c. "Dangerous" means the condition or location of the tree presents a clear public safety hazard or a foreseeable danger of property damage to an existing structure and such hazard or danger cannot reasonably be alleviated by treatment or pruning.

2. The Urban Forester may require the retention of dead or dying trees located in wetlands, natural areas, stream corridors, parks or open space areas, in order to provide for wildlife habitat and natural processes, unless the tree presents a potential hazard to persons or property.

B. Trees that are not dead, dying or dangerous: A tree cutting permit shall be issued for a tree that is not dead, dying or dangerous if the Urban Forester determines that the following criteria are met:

1. Removal of the tree will not have a significant negative impact on the following:

a. erosion, soil stability, soil structure, flow of surface waters, water quality, health of adjacent trees and understory plants, or existing windbreaks; and

b. the character, aesthetics, property values or property uses of the neighborhood.

2. The city shall require an adequate mitigation plan be submitted according to the requirements of Section 20.42.100 as a condition of approval for the permit, including requiring the submission of a drainage plan if appropriate This mitigation plan may be considered when determining the impacts in subsections B 1 of this Section.

3. Forest Health Reasons: A tree cutting permit shall be issued for a tree that is not dead, dying or dangerous if the Urban Forester determines that the removal of select trees from a forested plot will promote the health of the overall forested plot and meets the requirements of PCC 20.42.090 B 1. Mitigation is not required for any tree permitted to be cut under this subsection.

4. Emergency Permits:

a. The Urban Forester shall issue an emergency tree cutting permit without formal application or payment of a fee if the condition of a tree presents an immediate danger of collapse and if such potential collapse represents a clear and present hazard to persons or property. For purposes of this subsection, "immediate danger of collapse" means that the tree will topple or otherwise fail and cause damage before a tree cutting permit could be obtained through the non-emergency process. "Immediate danger of collapse" does not include hazardous conditions that can be alleviated by pruning or treatment.

b. If an emergency situation arises at a time when the Urban Forester is unavailable, and a significant likelihood exists that the tree will topple or otherwise fail before such officials become available, the tree owner may proceed with removal of the tree to the extent necessary to avoid the immediate hazard. Within seven days after such removal, the tree owner shall apply for a retroactive emergency tree cutting permit. If the evidence and information presented by the tree owner does not justify the emergency tree cutting standards set forth in PCC 20.42.090B the application shall be denied and the tree owner shall be subject to the penalties and to the mitigation requirements of this Chapter.

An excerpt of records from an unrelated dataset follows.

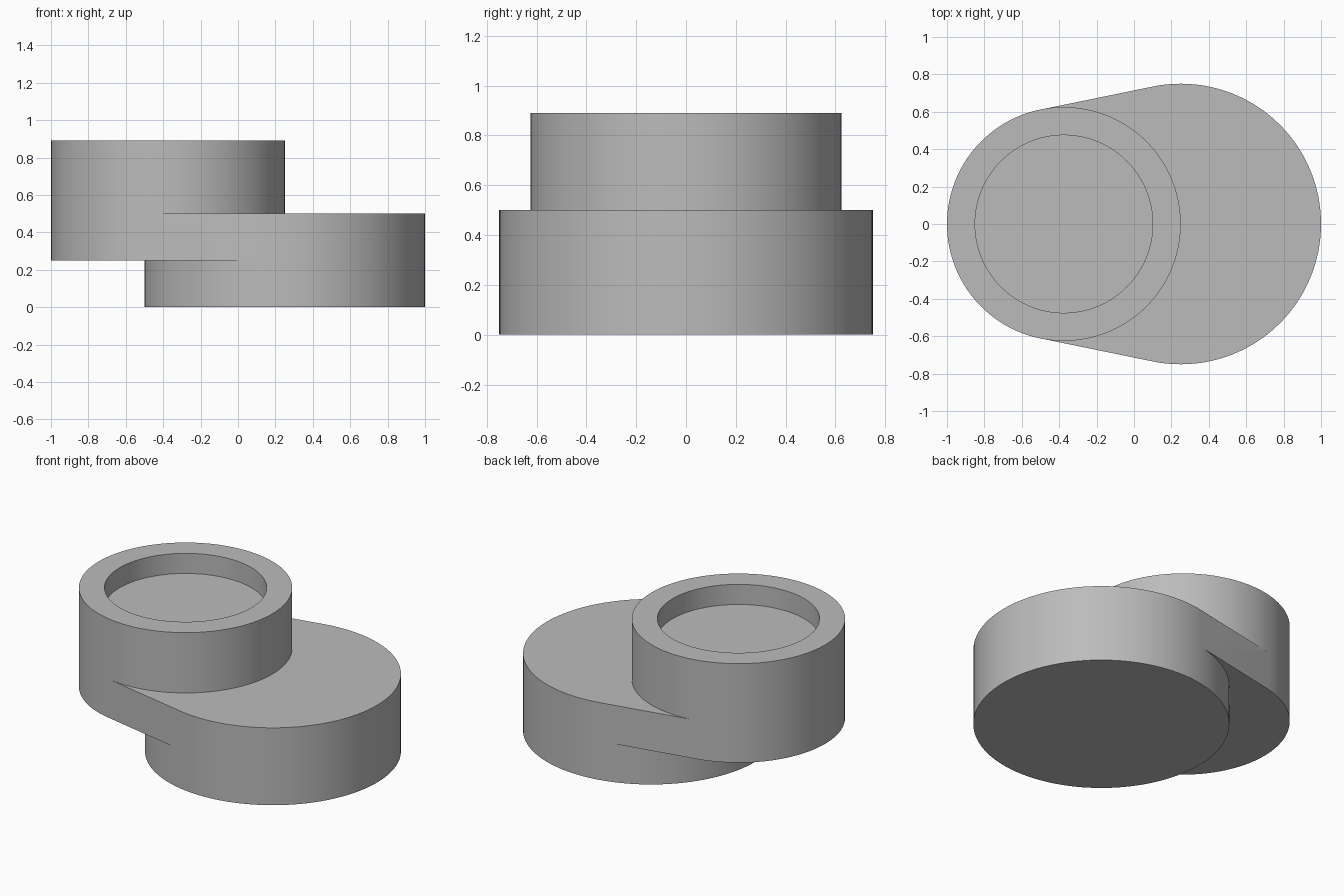
import bpy
import bmesh
from math import cos, sin, tau, radians

if "Cube" in bpy.data.objects:
    bpy.data.objects.remove(bpy.data.objects["Cube"], do_unlink=True)

SEGMENTS = 128
BIG = (0.25, 0.75)       # centre x, radius
SMALL = (-0.375, 0.625)
TANGENT = (BIG[1] - SMALL[1]) / (SMALL[0] - BIG[0])

grey = bpy.data.materials.new("plain grey")
grey.use_nodes = True
grey.diffuse_color = (0.5, 0.5, 0.5, 1)
grey.node_tree.nodes["Principled BSDF"].inputs["Base Color"].default_value = (0.5, 0.5, 0.5, 1)


def circle(centre_x, radius):
    angles = [tau * i / SEGMENTS for i in range(SEGMENTS)]
    return [(centre_x + radius * cos(a), radius * sin(a)) for a in angles]


def tapered_outline():
    # Big arc and small arc, joined by their common tangents
    half = SEGMENTS // 2
    points = []
    for i in range(-half, half):
        a = tau * i / SEGMENTS
        x, r = BIG if cos(a) >= TANGENT else SMALL
        points.append((x + r * cos(a), r * sin(a)))
    return points


def prism(name, outline, bottom, top):
    bm = bmesh.new()
    face = bm.faces.new([bm.verts.new((x, y, bottom)) for x, y in outline])
    side = bmesh.ops.extrude_face_region(bm, geom=[face])["geom"]
    bmesh.ops.translate(bm, vec=(0, 0, top - bottom),
                        verts=[v for v in side if isinstance(v, bmesh.types.BMVert)])
    bmesh.ops.recalc_face_normals(bm, faces=bm.faces)
    mesh = bpy.data.meshes.new(name)
    bm.to_mesh(mesh)
    bm.free()
    mesh.materials.append(grey)
    obj = bpy.data.objects.new(name, mesh)
    bpy.context.collection.objects.link(obj)
    return obj


def combine(target, other, operation):
    mod = target.modifiers.new(operation.lower(), "BOOLEAN")
    mod.operation = operation
    mod.solver = "EXACT"
    mod.object = other
    bpy.context.view_layer.objects.active = target
    bpy.ops.object.modifier_apply(modifier=mod.name)
    bpy.data.objects.remove(other, do_unlink=True)


# Round foot, overhanging tapered arm and raised cup, merged into one body
body = prism("offset_cup_body", circle(*BIG), 0, 0.25)
combine(body, prism("arm", tapered_outline(), 0.25, 0.5), "UNION")
combine(body, prism("cup", circle(*SMALL), 0.5, 0.89), "UNION")

# Shallow round recess in the cup
combine(body, prism("recess", circle(SMALL[0], 0.475), 0.76, 1), "DIFFERENCE")

bpy.ops.object.select_all(action="DESELECT")
body.select_set(True)
bpy.context.view_layer.objects.active = body
bpy.ops.object.shade_smooth_by_angle(angle=radians(30))
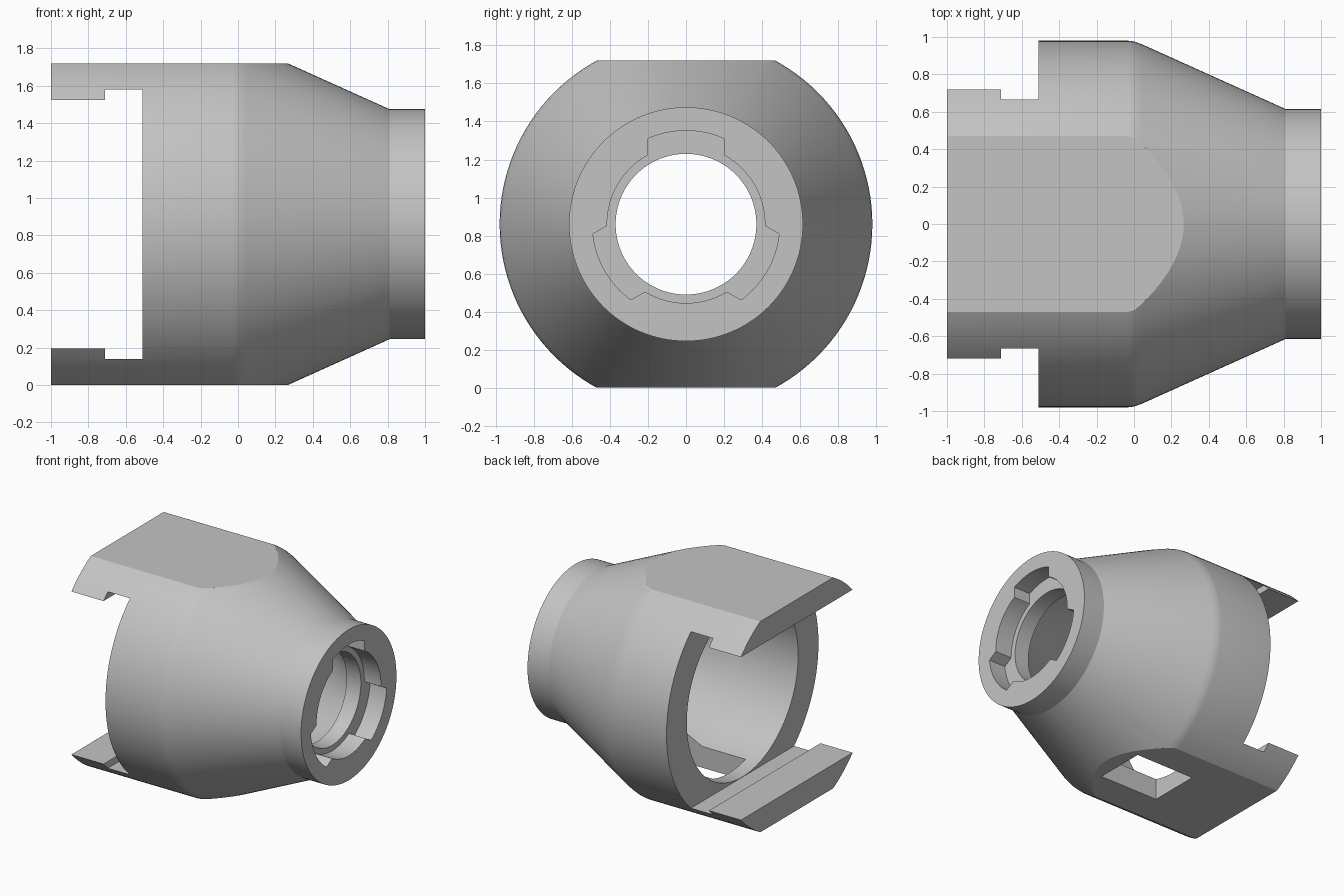
import bpy, bmesh, math
from math import sin, cos, asin, radians, pi

cube = bpy.data.objects.get("Cube")
if cube:
    bpy.data.objects.remove(cube, do_unlink=True)

AXIS_Z = 0.86
SEGMENTS = 128

grey = bpy.data.materials.new("light_grey")
grey.use_nodes = True
grey.diffuse_color = (0.55, 0.55, 0.55, 1)
grey.node_tree.nodes["Principled BSDF"].inputs["Base Color"].default_value = (0.55, 0.55, 0.55, 1)


def finish(name, bm):
    bmesh.ops.recalc_face_normals(bm, faces=bm.faces[:])
    mesh = bpy.data.meshes.new(name)
    bm.to_mesh(mesh)
    bm.free()
    mesh.materials.append(grey)
    obj = bpy.data.objects.new(name, mesh)
    bpy.context.scene.collection.objects.link(obj)
    return obj


def loft(name, sections):
    """Solid joining equal-length loops of points, with closed ends."""
    bm = bmesh.new()
    loops = [[bm.verts.new(p) for p in section] for section in sections]
    for a, b in zip(loops, loops[1:]):
        for i in range(len(a)):
            j = (i + 1) % len(a)
            bm.faces.new((a[i], a[j], b[j], b[i]))
    bm.faces.new(loops[0])
    bm.faces.new(loops[-1])
    return finish(name, bm)


def lathe(name, profile):
    """Turn (x, radius) points about the long axis."""
    angles = [2 * pi * i / SEGMENTS for i in range(SEGMENTS)]
    return loft(name, [[(x, r * cos(a), AXIS_Z + r * sin(a)) for a in angles]
                       for x, r in profile])


def box(name, x, y, z):
    return loft(name, [[(px, y[0], z[0]), (px, y[1], z[0]),
                        (px, y[1], z[1]), (px, y[0], z[1])] for px in x])


# Turned outer shell
housing = lathe("housing", [(-1, 0.98), (-0.03, 0.98), (0.0, 0.976), (0.04, 0.962),
                            (0.81, 0.615), (1, 0.615)])

# Flats on top and bottom
flats = box("flats_cutter", (-2, 2), (-2, 2), (0, 2 * AXIS_Z))

# Open rear, leaving two hooked flaps
mouth = box("mouth_cutter", (-1.2, -0.6), (-2, 2), (AXIS_Z - 0.665, AXIS_Z + 0.665))
hook = box("hook_cutter", (-0.71, -0.51), (-2, 2), (AXIS_Z - 0.72, AXIS_Z + 0.72))

# Tapered bore ending in the round front hole
bore = lathe("bore_cutter", [(-0.53, 0.718), (0.0, 0.718), (0.72, 0.39),
                             (0.721, 0.37), (1.2, 0.37)])

# Front recess with three straight-sided key slots
R_IN, R_SLOT, HALF = 0.415, 0.492, 0.2
outline = []
for centre in (90, 210, 330):
    c, wide, narrow = radians(centre), asin(HALF / R_SLOT), asin(HALF / R_IN)
    for r, start, end in ((R_SLOT, c - wide, c + wide),
                          (R_IN, c + narrow, c + 2 * pi / 3 - narrow)):
        for i in range(17):
            a = start + (end - start) * i / 16
            outline.append((r * cos(a), AXIS_Z + r * sin(a)))
recess = loft("recess_cutter", [[(x, y, z) for y, z in outline] for x in (0.85, 1.2)])

# Rectangular window through the bottom wall
window = box("window_cutter", (-0.39, 0.14), (-0.21, 0.21), (-0.2, 0.5))

# Apply the cuts and drop the cutters
cutters = [flats, mouth, hook, bore, recess, window]
for cutter in cutters:
    cutter.hide_render = True
    mod = housing.modifiers.new(cutter.name, 'BOOLEAN')
    mod.operation = 'INTERSECT' if cutter is flats else 'DIFFERENCE'
    mod.solver = 'EXACT'
    mod.object = cutter
graph = bpy.context.evaluated_depsgraph_get()
result = bpy.data.meshes.new_from_object(housing.evaluated_get(graph))
housing.modifiers.clear()
housing.data = result
for cutter in cutters:
    bpy.data.objects.remove(cutter, do_unlink=True)

# One material, smooth curves with crisp edges
result.materials.clear()
result.materials.append(grey)
for face in result.polygons:
    face.material_index = 0
bpy.ops.object.select_all(action='DESELECT')
housing.select_set(True)
bpy.context.view_layer.objects.active = housing
bpy.ops.object.shade_smooth_by_angle(angle=radians(20))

c. In the event that the City Engineer or the Urban Forester determines that an emergency exists and that the safety of the traveling public or the integrity of a public street and associated improvements may be at imminent risk from any tree on private property, the City Engineer and the Urban Forester may order or effect the removal of the tree without a permit. An emergency for the purpose of this Subsection is an unplanned or non-routine event which, by its nature, requires prompt or immediate action to reduce the risk of injury to persons using public streets, damage to public transportation facilities or loss or use of public transportation facilities. The decision that an emergency exists is not reviewable.